=== Prompt ===
Type out the entries below again, character for character.
Provided records Start Marker
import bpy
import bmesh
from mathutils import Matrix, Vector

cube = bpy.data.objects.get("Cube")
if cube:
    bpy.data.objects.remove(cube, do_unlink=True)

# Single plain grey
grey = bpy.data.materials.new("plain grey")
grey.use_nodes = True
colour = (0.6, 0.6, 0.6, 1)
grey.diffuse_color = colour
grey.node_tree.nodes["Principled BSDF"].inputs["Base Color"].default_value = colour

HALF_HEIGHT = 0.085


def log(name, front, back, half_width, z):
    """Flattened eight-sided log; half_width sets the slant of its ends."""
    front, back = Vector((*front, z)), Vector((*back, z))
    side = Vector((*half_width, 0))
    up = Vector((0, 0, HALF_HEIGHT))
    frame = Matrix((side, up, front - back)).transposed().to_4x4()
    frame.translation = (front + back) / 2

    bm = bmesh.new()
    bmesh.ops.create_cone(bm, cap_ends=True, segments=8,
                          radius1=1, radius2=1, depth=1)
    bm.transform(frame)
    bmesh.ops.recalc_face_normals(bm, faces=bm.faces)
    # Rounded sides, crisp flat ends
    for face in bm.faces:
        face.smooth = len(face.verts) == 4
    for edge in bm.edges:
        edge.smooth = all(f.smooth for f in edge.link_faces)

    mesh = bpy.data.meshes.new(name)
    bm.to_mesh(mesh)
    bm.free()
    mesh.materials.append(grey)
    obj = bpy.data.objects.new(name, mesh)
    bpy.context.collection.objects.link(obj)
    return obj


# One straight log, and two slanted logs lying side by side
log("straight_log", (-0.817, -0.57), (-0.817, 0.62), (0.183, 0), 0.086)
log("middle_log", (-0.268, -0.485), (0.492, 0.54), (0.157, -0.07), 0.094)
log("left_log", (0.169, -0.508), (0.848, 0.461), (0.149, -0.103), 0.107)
Provided records End Marker
=== Solution to this exercise ===
import bpy
import bmesh
from mathutils import Matrix, Vector

cube = bpy.data.objects.get("Cube")
if cube:
    bpy.data.objects.remove(cube, do_unlink=True)

# Single plain grey
grey = bpy.data.materials.new("plain grey")
grey.use_nodes = True
colour = (0.6, 0.6, 0.6, 1)
grey.diffuse_color = colour
grey.node_tree.nodes["Principled BSDF"].inputs["Base Color"].default_value = colour

HALF_HEIGHT = 0.085


def log(name, front, back, half_width, z):
    """Flattened eight-sided log; half_width sets the slant of its ends."""
    front, back = Vector((*front, z)), Vector((*back, z))
    side = Vector((*half_width, 0))
    up = Vector((0, 0, HALF_HEIGHT))
    frame = Matrix((side, up, front - back)).transposed().to_4x4()
    frame.translation = (front + back) / 2

    bm = bmesh.new()
    bmesh.ops.create_cone(bm, cap_ends=True, segments=8,
                          radius1=1, radius2=1, depth=1)
    bm.transform(frame)
    bmesh.ops.recalc_face_normals(bm, faces=bm.faces)
    # Rounded sides, crisp flat ends
    for face in bm.faces:
        face.smooth = len(face.verts) == 4
    for edge in bm.edges:
        edge.smooth = all(f.smooth for f in edge.link_faces)

    mesh = bpy.data.meshes.new(name)
    bm.to_mesh(mesh)
    bm.free()
    mesh.materials.append(grey)
    obj = bpy.data.objects.new(name, mesh)
    bpy.context.collection.objects.link(obj)
    return obj


# One straight log, and two slanted logs lying side by side
log("straight_log", (-0.817, -0.57), (-0.817, 0.62), (0.183, 0), 0.086)
log("middle_log", (-0.268, -0.485), (0.492, 0.54), (0.157, -0.07), 0.094)
log("left_log", (0.169, -0.508), (0.848, 0.461), (0.149, -0.103), 0.107)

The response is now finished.